Schedule 2, Additional Taxes: Here, again as its name indicates, you let Uncle Sam know whether you must pay him more. This could be via the Alternative Minimum Tax (AMT), or other taxes, such as self-employment tax, household employment taxes, additional tax on IRAs.
If you work in an industry where gratuities are common, line 5 on the 2021 draft form has been tweaked to make sure you know you owe Social Security taxes on those tips.
On the current form, it says, to enter unreported Social Security and Medicare tax from either Form 4137 or Form 8919. The 2021 draft says on line 5 for filers to enter "Social Security and Medicare tax on unreported tip income. Attach Form 4137." The Form 8919 entry is moved to line 6.
Schedule 2 also expands to a second page, where in the 2021 draft it, like on Schedule 1, it gets specific. Line 17, Other taxes, now is divided into 17a through 17q, with 17z now the catch-all entry spot for anything not mentioned above.
These include additional tax on such things as Health Savings Account (HSA) and Archer Medical Savings Account (MSA) distributions, excise tax on insider stock compensation from an expatriated corporation, and golden parachutes payments.
Yeah, many of these additional taxes are for very specific and not that common instances.

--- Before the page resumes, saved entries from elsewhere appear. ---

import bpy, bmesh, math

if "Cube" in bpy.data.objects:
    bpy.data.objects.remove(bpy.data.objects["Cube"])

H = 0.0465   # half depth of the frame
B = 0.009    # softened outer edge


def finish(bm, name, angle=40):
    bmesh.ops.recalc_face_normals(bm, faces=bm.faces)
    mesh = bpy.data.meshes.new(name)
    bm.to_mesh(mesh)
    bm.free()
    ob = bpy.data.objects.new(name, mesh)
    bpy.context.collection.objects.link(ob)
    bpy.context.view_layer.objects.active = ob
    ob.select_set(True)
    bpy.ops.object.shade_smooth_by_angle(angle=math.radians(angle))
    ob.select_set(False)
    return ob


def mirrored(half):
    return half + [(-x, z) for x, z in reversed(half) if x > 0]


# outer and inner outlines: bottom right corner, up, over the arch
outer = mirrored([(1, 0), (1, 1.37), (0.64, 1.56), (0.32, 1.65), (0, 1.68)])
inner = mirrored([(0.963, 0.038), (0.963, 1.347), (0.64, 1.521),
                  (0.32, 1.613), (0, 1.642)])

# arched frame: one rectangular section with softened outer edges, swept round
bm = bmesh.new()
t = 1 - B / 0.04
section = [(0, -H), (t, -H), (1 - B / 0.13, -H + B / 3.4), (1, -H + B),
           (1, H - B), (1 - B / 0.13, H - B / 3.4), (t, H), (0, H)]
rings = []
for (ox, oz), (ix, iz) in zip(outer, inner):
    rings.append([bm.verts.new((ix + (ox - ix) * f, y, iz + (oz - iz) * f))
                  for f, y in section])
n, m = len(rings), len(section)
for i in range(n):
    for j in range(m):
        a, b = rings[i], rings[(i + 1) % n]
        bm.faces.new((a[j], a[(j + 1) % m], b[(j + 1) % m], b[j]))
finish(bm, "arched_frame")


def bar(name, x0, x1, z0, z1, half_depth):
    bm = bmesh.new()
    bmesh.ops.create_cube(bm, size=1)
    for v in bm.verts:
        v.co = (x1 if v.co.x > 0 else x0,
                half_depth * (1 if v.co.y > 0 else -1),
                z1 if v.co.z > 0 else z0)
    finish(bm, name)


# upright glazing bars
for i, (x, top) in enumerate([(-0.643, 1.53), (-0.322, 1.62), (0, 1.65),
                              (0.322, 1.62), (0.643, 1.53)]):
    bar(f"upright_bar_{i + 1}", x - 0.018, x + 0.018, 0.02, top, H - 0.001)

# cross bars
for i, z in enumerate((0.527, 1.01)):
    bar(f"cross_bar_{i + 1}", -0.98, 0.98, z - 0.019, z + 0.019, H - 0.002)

But check out the full draft Schedule 2 just to be sure.
Schedules 3, Additional Credits and Payments: This third Form 1040 attachment is necessary if you need to claim additional credits or make payments not on the main return. Common reasons, for example, to file Schedule 3 would be to claim education or general business credits, or the child and dependent care credit.
Again, like its schedule brethren, Schedule 3 gets specific. Instead of the 2020 nonrefundable credits section line 6 for other credits, the proposed 2021 version spells them out on lines 6a through 6l. They cover, among others, the adoption credit, the credit for the elderly or disabled, and the qualified electric vehicle credit. A.

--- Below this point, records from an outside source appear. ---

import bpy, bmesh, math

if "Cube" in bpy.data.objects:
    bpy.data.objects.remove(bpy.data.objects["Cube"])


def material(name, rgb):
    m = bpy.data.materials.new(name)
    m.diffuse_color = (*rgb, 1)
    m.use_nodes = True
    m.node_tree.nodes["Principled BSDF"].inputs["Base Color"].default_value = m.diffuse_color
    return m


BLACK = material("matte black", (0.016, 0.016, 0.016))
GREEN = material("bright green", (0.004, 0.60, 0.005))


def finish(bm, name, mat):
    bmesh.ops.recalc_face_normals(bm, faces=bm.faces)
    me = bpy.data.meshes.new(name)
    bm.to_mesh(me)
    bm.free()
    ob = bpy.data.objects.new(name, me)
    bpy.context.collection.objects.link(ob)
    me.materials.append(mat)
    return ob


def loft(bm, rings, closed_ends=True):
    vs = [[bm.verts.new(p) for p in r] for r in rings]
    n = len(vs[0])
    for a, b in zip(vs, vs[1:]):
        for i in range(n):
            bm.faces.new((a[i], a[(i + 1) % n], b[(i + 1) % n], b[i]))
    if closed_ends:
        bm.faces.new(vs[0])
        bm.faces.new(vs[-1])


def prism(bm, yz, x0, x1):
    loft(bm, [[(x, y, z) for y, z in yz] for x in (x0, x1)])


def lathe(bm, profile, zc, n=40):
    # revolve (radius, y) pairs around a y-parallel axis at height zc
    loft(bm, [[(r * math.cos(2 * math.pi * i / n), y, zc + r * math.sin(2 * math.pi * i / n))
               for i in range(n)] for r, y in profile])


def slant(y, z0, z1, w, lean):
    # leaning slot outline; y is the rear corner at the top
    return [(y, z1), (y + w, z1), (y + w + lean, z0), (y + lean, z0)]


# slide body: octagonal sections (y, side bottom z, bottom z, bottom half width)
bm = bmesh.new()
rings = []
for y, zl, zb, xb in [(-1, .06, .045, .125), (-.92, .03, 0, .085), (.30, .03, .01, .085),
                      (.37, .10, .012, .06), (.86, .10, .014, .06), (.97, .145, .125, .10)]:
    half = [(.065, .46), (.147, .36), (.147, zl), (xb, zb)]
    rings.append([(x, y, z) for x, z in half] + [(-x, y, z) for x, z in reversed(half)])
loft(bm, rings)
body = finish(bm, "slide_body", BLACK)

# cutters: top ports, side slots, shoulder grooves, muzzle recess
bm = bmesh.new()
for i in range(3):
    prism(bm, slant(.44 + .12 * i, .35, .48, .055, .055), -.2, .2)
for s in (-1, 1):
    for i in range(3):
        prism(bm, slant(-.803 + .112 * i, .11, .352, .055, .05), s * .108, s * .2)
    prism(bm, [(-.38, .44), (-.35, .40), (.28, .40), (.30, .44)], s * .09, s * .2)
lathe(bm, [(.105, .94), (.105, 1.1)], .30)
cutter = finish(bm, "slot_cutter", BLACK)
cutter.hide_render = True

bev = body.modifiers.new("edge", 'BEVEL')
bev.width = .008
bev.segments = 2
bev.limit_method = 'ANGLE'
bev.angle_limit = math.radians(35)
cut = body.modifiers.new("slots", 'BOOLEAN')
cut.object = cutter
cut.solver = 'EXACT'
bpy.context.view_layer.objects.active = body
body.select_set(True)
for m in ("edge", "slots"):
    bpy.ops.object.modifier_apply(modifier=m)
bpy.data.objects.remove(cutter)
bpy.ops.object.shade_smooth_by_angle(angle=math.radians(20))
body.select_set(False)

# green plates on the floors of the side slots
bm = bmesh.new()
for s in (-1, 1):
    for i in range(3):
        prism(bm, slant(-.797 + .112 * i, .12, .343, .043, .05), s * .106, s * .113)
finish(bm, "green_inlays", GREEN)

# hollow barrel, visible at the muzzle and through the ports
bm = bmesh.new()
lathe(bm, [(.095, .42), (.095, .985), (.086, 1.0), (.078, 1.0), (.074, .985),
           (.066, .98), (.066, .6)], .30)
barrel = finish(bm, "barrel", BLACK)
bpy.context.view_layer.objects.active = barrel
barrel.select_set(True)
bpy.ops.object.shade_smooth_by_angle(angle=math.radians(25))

On the new page 2, the 2021 Schedule 3 Part II, Other Payments and Refundable Credits, section still has where you enter the amount of due tax you paid when you requested an extension, although it goes from line 9 this year to line 10 next year.
But the other payments or refundable credits line (12 on the 2020 schedule, 13 on the proposed 2021 version) also lists choices as sublines. The draft has new lines 13a through 13h.

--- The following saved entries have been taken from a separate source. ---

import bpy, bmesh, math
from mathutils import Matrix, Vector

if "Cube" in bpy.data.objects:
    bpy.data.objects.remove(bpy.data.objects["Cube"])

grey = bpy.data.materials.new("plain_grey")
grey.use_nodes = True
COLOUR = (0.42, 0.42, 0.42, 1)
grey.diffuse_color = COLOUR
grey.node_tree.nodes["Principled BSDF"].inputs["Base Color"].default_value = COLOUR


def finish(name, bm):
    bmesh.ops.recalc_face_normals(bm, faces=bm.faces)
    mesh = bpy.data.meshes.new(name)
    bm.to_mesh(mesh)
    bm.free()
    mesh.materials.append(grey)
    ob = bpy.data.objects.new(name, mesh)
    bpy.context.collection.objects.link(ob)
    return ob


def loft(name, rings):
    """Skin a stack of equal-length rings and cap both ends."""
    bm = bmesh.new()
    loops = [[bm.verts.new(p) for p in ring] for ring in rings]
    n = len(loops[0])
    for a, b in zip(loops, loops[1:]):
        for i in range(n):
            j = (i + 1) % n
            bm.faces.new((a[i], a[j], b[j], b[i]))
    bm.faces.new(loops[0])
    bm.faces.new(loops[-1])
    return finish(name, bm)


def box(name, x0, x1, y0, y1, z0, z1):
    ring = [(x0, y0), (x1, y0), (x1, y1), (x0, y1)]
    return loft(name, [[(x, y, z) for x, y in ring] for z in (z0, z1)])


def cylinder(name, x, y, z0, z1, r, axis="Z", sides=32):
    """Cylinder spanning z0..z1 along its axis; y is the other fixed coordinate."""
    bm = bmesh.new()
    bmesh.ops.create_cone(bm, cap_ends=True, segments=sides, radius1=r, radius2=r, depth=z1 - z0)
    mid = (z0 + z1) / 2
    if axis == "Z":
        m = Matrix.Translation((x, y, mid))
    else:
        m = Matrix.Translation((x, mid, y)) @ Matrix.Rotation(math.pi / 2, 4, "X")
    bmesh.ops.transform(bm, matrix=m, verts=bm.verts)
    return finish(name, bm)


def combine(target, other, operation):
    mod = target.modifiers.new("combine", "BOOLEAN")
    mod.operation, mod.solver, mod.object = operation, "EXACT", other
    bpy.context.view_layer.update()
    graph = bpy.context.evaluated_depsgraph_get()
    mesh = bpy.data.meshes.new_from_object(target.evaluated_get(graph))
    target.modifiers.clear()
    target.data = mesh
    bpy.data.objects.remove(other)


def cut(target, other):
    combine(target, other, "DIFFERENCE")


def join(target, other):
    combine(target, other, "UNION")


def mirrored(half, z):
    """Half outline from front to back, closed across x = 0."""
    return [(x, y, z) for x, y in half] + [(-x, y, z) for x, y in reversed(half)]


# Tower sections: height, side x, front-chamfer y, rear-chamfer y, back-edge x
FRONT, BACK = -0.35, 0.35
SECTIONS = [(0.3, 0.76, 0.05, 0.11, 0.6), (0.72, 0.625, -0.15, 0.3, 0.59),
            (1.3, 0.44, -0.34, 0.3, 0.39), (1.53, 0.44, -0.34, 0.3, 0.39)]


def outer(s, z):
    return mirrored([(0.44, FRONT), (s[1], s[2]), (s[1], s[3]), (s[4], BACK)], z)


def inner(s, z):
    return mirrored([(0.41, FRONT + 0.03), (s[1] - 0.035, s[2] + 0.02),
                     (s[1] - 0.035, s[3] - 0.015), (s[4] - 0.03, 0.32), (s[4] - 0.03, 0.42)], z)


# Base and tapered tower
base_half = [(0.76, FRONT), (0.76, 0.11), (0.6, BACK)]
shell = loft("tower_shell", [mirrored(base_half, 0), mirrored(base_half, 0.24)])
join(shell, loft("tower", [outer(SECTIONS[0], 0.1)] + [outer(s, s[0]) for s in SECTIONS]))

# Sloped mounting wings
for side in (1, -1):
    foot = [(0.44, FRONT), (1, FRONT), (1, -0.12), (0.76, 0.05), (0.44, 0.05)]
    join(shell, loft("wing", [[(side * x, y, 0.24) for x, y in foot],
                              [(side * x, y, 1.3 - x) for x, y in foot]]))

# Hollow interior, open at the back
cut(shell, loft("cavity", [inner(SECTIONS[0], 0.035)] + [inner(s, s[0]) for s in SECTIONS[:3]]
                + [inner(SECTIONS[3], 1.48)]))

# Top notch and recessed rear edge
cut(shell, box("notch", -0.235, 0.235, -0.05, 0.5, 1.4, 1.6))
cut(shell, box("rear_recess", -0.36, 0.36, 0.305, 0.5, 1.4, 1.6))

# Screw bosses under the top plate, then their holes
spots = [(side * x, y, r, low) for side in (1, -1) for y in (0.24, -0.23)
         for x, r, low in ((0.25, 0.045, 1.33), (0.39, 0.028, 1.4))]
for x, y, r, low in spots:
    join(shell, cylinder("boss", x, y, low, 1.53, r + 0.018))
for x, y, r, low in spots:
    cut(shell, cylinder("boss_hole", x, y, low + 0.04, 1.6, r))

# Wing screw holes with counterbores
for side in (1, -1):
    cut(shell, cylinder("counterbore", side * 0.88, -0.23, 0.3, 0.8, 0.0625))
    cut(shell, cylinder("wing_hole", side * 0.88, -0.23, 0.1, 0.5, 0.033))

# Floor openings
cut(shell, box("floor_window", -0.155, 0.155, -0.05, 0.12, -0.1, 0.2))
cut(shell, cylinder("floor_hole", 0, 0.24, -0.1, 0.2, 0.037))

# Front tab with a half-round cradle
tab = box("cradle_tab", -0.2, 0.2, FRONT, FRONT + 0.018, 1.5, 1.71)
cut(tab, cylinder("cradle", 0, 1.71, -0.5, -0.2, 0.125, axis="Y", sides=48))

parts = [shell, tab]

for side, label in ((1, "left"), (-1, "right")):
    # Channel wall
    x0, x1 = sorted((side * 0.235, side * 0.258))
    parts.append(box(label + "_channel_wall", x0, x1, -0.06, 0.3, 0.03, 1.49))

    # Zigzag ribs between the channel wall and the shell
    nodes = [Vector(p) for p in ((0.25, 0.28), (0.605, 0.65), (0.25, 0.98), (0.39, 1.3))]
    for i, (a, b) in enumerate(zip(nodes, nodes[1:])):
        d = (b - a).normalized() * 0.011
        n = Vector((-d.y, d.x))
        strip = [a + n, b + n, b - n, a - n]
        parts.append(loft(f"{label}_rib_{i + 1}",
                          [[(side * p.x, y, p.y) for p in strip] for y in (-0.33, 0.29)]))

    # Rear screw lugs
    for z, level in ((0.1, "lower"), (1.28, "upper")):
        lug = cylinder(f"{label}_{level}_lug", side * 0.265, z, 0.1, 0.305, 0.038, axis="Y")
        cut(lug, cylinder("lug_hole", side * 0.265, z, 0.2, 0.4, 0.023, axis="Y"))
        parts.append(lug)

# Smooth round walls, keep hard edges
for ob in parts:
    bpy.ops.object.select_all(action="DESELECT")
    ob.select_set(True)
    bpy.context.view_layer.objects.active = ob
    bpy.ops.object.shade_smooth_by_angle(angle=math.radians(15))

You can check out the specifics in the full draft Schedule 3.
Still time to comment: Remember, these are still draft forms. It's likely the IRS will make a few more changes to the 2021 Form 1040 and its three accompanying schedules before issuing a final version.
But it's good to get a preview. That's why this post is being added to the Tax Forms Fiesta! blog page.
And, as the IRS notes in the preface page (excerpted below) to each draft, if you find something in the drafts that you think needs to be revised further, you can let the agency know. Submit comments online to the IRS about draft or final forms, instructions, or publications at IRS.gov/FormsComments.
Because of the volume of comments, not to mention the IRS' other jobs (and backlog 2019/2020 return processing), the agency won't respond to your suggestions. But send them in anyway. It's the only way for the IRS to know what real-life taxpayers and tax pros think of the documents before they are finalized.
You also might find these items of interest:
- Form 1040 goes bigger for 2020 return filings
- IRS adds more tax forms to required e-filing list
- Older taxpayers get their own 1040 form for tax filing
The form is not useful for many. If your income has anything other then wages, interest/dividend and social security, then you are back to the regular 1040 territory.
Most common income not covered:
capital gain - like stock investment
business income (the form does not have business income, which I think will be in one of the income adjustment schedule)
I don't see any space for estimated tax paid for current year either.
I think more people will use the standard 1040-EZ (yes, it a a full one page, but simpler) than this postcard. If 1040-EZ doesn't work, then likely this postcard won't work either.
In other words, this postcard tax return will be a flop.
Posted by: form 1040 | Saturday, September 18, 2021 at 03:57 PM